EXTON, Pa. — Artificial intelligence (AI) has the potential to help nonprofit organizations expand their impact, but adopting the technology can be overwhelming for those without a background in it.
“For us, just the general knowledge about how to use AI and what it can do is a challenge,” said Jessica Rigo, executive director of YMCA of Greater Brandywine. “We are so used to our own systems and processes, that something like AI, that is new and innovative, not a lot of us have exposure to it.”
To help Chester County nonprofits overcome this challenge, Penn State’s Nittany AI Alliance joined forces with United Way of Chester County and Innovation Titan to host an "AI for Impact" workshop. The event brought together nine area nonprofits and social enterprises with industry leaders and Penn State staff, faculty and students to explore ways these important community organizations could use AI in their everyday work.
Rigo said the workshop helped to demystify AI and see the potential the technology has to assist her organization in its mission to strengthen Chester County.
“I took away that AI can actually help us tell our story,” Rigo said. “When we are talking about impact in the community, it is about getting our message and our mission out there. A lot of people don’t realize that we are a service organization; they look at the Y as a gym and swim. I think AI can help us overcome that.”
The workshop is one of many ways that the Nittany AI Alliance, a Penn State Outreach initiative, brings together students, faculty, staff, and industry leaders with nonprofit and community organizations to address real-world problems through experiential learning projects using AI.

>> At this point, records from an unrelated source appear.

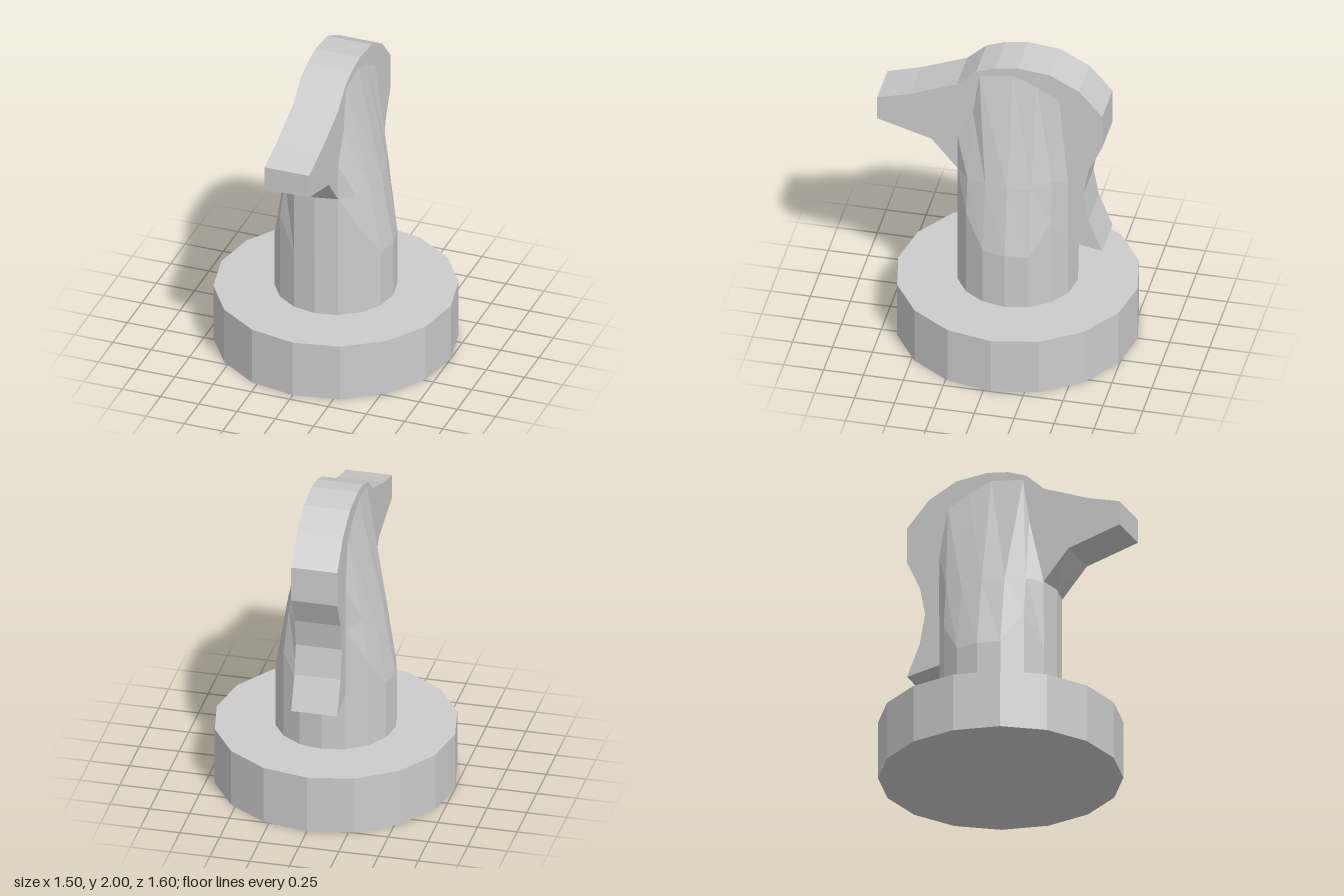
import * as THREE from 'three';
import { ConvexGeometry } from 'three/addons/geometries/ConvexGeometry.js';

const SIDES = 16, RADIUS = 0.375, HALF = 0.145, CZ = -0.05;

export function createModel() {
  const group = new THREE.Group();
  const material = new THREE.MeshStandardMaterial({ color: 0xcccccc, flatShading: true });
  const add = (name, geometry) => {
    const mesh = new THREE.Mesh(geometry, material);
    mesh.name = name;
    group.add(mesh);
    return mesh;
  };

  // Round foot
  add('base', new THREE.CylinderGeometry(0.75, 0.75, 0.375, SIDES)).position.set(0, 0.1875, CZ);

  // Neck: a 16-sided column whose flanks lean in to meet the head slab
  add('neck', neckGeometry());

  // Head slab: side profile (z, y) with muzzle, crown and mane
  const profile = [
    [0.8, 1.495], [0.8, 1.65], [0.59, 1.71], [0.3, 1.825], [0.18, 1.935], [0.06, 1.98],
    [-0.08, 2], [-0.28, 1.98], [-0.465, 1.885], [-0.61, 1.72], [-0.61, 1.49], [-0.525, 1.305],
    [-0.49, 1.12], [-0.525, 0.93], [-0.61, 0.72], [-0.4, 0.76], [0.296, 1.2], [0.46, 1.395],
  ];
  const shape = new THREE.Shape(profile.map(([z, y]) => new THREE.Vector2(z, y)));
  const slab = new THREE.ExtrudeGeometry(shape, { depth: 2 * HALF, bevelEnabled: false });
  slab.translate(0, 0, -HALF).rotateY(-Math.PI / 2);
  add('head', slab);

  // Throat: small wedge joining the jaw to the front ridge of the neck
  const corners = [new THREE.Vector3(0, 1.2, 0.325)];
  for (const x of [-HALF, HALF]) {
    corners.push(new THREE.Vector3(x, 1.2, 0.296), new THREE.Vector3(x, 1.395, 0.46));
  }
  add('throat', new ConvexGeometry(corners));
  return group;
}

function neckGeometry() {
  // Per column, front to back: where the lean starts, [x, y] at the shoulder, [y, z] at the tip
  const columns = [
    { start: 0.75, shoulder: [0, 1.2], tip: [1.2, 0.325] },
    { start: 0.75, shoulder: [HALF, 1.2], tip: [1.44, 0.296] },
    { start: 0.96, shoulder: [0.232, 1.2], tip: [1.63, 0.2] },
    { start: 0.75, shoulder: [0.278, 1.2], tip: [1.91, 0.16] },
    { start: 0.75, shoulder: [0.3, 1.2], tip: [1.94, -0.05] },
    { start: 0.75, shoulder: [0.278, 1.2], tip: [1.88, -0.2] },
    { start: 0.96, shoulder: [0.232, 1.25], tip: [1.8, -0.34] },
    { start: 0.75, shoulder: [HALF, 1.2], tip: [1.49, -0.396] },
    { start: 0.75, shoulder: [0, 0.75], tip: [0.75, -0.425] },
  ];
  const ROWS = 4, positions = [], index = [];
  for (let k = 0; k < SIDES; k++) {
    const angle = (k / SIDES) * Math.PI * 2;
    const side = k > 8 ? -1 : 1;
    const c = columns[k > 8 ? SIDES - k : k];
    const x = Math.sin(angle) * RADIUS, z = CZ + Math.cos(angle) * RADIUS;
    const tipX = c.shoulder[0] === 0 ? 0 : HALF * side;
    positions.push(x, 0.37, z, x, c.start, z);
    positions.push(c.shoulder[0] * side, c.shoulder[1], z, tipX, ...c.tip);
    for (let r = 0; r < ROWS - 1; r++) {
      const a = k * ROWS + r, b = ((k + 1) % SIDES) * ROWS + r;
      index.push(a, b, a + 1, b, b + 1, a + 1);
    }
  }
  const geometry = new THREE.BufferGeometry();
  geometry.setAttribute('position', new THREE.Float32BufferAttribute(positions, 3));
  geometry.setIndex(index);
  const flat = geometry.toNonIndexed();
  flat.computeVertexNormals();
  return flat;
}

“Artificial intelligence is emerging as a disruptive force that will impact every industry. Our goal is to help nonprofits identify opportunities to leverage this disruptive force to improve efficiencies, increase capacity, and approach challenges in new ways,” said Daren Coudriet, executive director of innovation for Penn State Outreach and the Nittany AI Alliance. “Our programs increase the University’s land-grant impact while providing students with experiential learning opportunities that help prepare them for an AI-enabled world.”
Those are the type of opportunities that Youakim Badr, a professor of data analytics and artificial engineering at Penn State Great Valley, said he looks to provide for his students. He participated in the workshop with 12 students from Penn State Great Valley, where they worked with the nonprofit leaders to identify and develop potential AI projects that could benefit the organizations.
“This workshop presents a valuable opportunity for students to engage with industry leaders, address tangible challenges, and contribute meaningfully to society,” Badr said.
Dheeraj Gosangi, a graduate student pursuing a master’s degree in Data Analytics, said working with the nonprofits provided him a venue to apply the skills he has gained in the classroom.
“Back in college we learn the theory part of it, but this is giving me a chance to put my skills to use and get some practical knowledge,” Gosangi said. “As students we are always looking for opportunities on how we can improve our world. This is a good opportunity to do that. I would like to put AI to use where I can possibly give back to society.”
Mark Mintzer, CEO and founder of Youth Mentoring Partnership, said working with the team of students has helped him identify opportunities where AI could help his program as it works to close the mentoring gap for youth in Chester County.
“It was eye-opening, really eye-opening, especially for a baby boomer. I think there are so many applications of AI that are right at our fingertips, that could already enhance what we are doing presently with relative ease,” Mintzer said.
Moving forward, both Rigo and Mintzer said they plan for their organizations to continue working with the students to further develop the AI solutions that they identified during the workshop.
Andy Gatto, innovation ecosystem and partnership strategist for the Nittany AI Alliance, said the Nittany AI Alliance has the framework for that to happen beginning with the upcoming Nittany AI Challenge, a program where students teams compete for “AI for good” project funding.
“Big picture, we see this workshop as step one towards creating a community focused, AI innovation ecosystem across Pennsylvania,” Gatto said. "We hope the ideas sparked by today's discussions grow into something bigger in the Nittany AI Challenge.”
Chris Saello, president and CEO of United Way of Chester County, said the work started at the workshop will benefit the participating nonprofits and the community moving forward.
“We appreciate the new partnership between the university and United Way of Chester County to harness the power of Penn State to make Chester County a better place to live and work,” Saello said. “This 'AI for Impact' workshop was a huge success, not only demystifying AI but also fostering innovative thinking, and it encouraged the development of AI-driven initiatives to propel their missions forward and create meaningful, sustainable impact for the community at large.”
For more information about the Nittany AI Alliance is available here.